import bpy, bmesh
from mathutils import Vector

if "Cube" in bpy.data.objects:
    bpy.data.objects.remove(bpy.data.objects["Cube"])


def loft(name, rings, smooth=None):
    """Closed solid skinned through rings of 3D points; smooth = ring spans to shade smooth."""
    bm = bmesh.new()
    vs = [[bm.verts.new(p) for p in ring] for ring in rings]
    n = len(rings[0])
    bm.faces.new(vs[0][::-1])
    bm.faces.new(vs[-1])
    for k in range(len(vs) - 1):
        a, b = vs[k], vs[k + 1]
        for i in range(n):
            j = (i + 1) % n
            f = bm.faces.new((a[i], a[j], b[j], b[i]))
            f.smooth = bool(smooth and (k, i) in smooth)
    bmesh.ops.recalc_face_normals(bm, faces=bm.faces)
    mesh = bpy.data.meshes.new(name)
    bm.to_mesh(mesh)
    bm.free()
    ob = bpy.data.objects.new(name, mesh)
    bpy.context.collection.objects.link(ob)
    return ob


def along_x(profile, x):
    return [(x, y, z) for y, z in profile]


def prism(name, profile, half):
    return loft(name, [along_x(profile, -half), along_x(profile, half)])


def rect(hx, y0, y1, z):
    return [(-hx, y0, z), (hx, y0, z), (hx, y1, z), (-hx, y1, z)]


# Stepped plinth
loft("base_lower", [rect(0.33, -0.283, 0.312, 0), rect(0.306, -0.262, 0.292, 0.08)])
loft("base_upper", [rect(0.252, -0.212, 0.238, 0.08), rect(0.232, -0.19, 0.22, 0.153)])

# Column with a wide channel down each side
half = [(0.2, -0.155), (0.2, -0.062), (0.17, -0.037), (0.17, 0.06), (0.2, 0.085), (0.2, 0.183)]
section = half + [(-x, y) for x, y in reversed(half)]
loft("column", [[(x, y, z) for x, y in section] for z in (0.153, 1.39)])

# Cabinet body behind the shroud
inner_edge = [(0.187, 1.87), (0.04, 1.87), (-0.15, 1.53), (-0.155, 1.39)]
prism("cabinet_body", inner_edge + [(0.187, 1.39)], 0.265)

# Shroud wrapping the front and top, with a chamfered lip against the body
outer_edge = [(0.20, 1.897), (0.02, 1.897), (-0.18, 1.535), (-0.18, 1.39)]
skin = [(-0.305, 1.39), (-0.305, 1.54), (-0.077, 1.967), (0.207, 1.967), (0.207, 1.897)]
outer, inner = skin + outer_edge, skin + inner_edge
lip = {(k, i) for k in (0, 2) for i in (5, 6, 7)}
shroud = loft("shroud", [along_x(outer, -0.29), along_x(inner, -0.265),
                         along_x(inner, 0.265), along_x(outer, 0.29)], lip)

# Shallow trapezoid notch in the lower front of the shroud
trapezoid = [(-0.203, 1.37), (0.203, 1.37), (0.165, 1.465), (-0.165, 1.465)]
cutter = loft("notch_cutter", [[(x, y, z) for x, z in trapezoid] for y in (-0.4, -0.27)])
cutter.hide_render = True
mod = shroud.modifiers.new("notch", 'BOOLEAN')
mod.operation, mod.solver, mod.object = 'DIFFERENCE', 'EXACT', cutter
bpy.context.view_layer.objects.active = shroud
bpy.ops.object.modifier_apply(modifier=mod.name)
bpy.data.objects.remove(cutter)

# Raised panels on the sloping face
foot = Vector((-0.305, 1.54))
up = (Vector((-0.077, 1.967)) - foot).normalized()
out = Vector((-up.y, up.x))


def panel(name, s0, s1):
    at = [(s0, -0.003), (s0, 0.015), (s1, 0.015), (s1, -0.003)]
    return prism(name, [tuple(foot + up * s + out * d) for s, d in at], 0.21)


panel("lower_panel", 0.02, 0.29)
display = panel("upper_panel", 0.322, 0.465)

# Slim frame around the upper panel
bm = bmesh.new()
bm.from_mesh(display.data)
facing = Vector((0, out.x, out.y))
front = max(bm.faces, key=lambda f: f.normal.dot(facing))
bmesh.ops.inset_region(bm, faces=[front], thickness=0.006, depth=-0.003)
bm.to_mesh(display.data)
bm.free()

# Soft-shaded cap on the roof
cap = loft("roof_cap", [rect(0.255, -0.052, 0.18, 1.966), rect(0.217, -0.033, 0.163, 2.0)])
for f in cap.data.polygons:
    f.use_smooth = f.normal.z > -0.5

##############################

# Task
No line may be altered or left out when the data is written out.

# Output of the exercise
import bpy, bmesh
from mathutils import Vector

if "Cube" in bpy.data.objects:
    bpy.data.objects.remove(bpy.data.objects["Cube"])


def loft(name, rings, smooth=None):
    """Closed solid skinned through rings of 3D points; smooth = ring spans to shade smooth."""
    bm = bmesh.new()
    vs = [[bm.verts.new(p) for p in ring] for ring in rings]
    n = len(rings[0])
    bm.faces.new(vs[0][::-1])
    bm.faces.new(vs[-1])
    for k in range(len(vs) - 1):
        a, b = vs[k], vs[k + 1]
        for i in range(n):
            j = (i + 1) % n
            f = bm.faces.new((a[i], a[j], b[j], b[i]))
            f.smooth = bool(smooth and (k, i) in smooth)
    bmesh.ops.recalc_face_normals(bm, faces=bm.faces)
    mesh = bpy.data.meshes.new(name)
    bm.to_mesh(mesh)
    bm.free()
    ob = bpy.data.objects.new(name, mesh)
    bpy.context.collection.objects.link(ob)
    return ob


def along_x(profile, x):
    return [(x, y, z) for y, z in profile]


def prism(name, profile, half):
    return loft(name, [along_x(profile, -half), along_x(profile, half)])


def rect(hx, y0, y1, z):
    return [(-hx, y0, z), (hx, y0, z), (hx, y1, z), (-hx, y1, z)]


# Stepped plinth
loft("base_lower", [rect(0.33, -0.283, 0.312, 0), rect(0.306, -0.262, 0.292, 0.08)])
loft("base_upper", [rect(0.252, -0.212, 0.238, 0.08), rect(0.232, -0.19, 0.22, 0.153)])

# Column with a wide channel down each side
half = [(0.2, -0.155), (0.2, -0.062), (0.17, -0.037), (0.17, 0.06), (0.2, 0.085), (0.2, 0.183)]
section = half + [(-x, y) for x, y in reversed(half)]
loft("column", [[(x, y, z) for x, y in section] for z in (0.153, 1.39)])

# Cabinet body behind the shroud
inner_edge = [(0.187, 1.87), (0.04, 1.87), (-0.15, 1.53), (-0.155, 1.39)]
prism("cabinet_body", inner_edge + [(0.187, 1.39)], 0.265)

# Shroud wrapping the front and top, with a chamfered lip against the body
outer_edge = [(0.20, 1.897), (0.02, 1.897), (-0.18, 1.535), (-0.18, 1.39)]
skin = [(-0.305, 1.39), (-0.305, 1.54), (-0.077, 1.967), (0.207, 1.967), (0.207, 1.897)]
outer, inner = skin + outer_edge, skin + inner_edge
lip = {(k, i) for k in (0, 2) for i in (5, 6, 7)}
shroud = loft("shroud", [along_x(outer, -0.29), along_x(inner, -0.265),
                         along_x(inner, 0.265), along_x(outer, 0.29)], lip)

# Shallow trapezoid notch in the lower front of the shroud
trapezoid = [(-0.203, 1.37), (0.203, 1.37), (0.165, 1.465), (-0.165, 1.465)]
cutter = loft("notch_cutter", [[(x, y, z) for x, z in trapezoid] for y in (-0.4, -0.27)])
cutter.hide_render = True
mod = shroud.modifiers.new("notch", 'BOOLEAN')
mod.operation, mod.solver, mod.object = 'DIFFERENCE', 'EXACT', cutter
bpy.context.view_layer.objects.active = shroud
bpy.ops.object.modifier_apply(modifier=mod.name)
bpy.data.objects.remove(cutter)

# Raised panels on the sloping face
foot = Vector((-0.305, 1.54))
up = (Vector((-0.077, 1.967)) - foot).normalized()
out = Vector((-up.y, up.x))


def panel(name, s0, s1):
    at = [(s0, -0.003), (s0, 0.015), (s1, 0.015), (s1, -0.003)]
    return prism(name, [tuple(foot + up * s + out * d) for s, d in at], 0.21)


panel("lower_panel", 0.02, 0.29)
display = panel("upper_panel", 0.322, 0.465)

# Slim frame around the upper panel
bm = bmesh.new()
bm.from_mesh(display.data)
facing = Vector((0, out.x, out.y))
front = max(bm.faces, key=lambda f: f.normal.dot(facing))
bmesh.ops.inset_region(bm, faces=[front], thickness=0.006, depth=-0.003)
bm.to_mesh(display.data)
bm.free()

# Soft-shaded cap on the roof
cap = loft("roof_cap", [rect(0.255, -0.052, 0.18, 1.966), rect(0.217, -0.033, 0.163, 2.0)])
for f in cap.data.polygons:
    f.use_smooth = f.normal.z > -0.5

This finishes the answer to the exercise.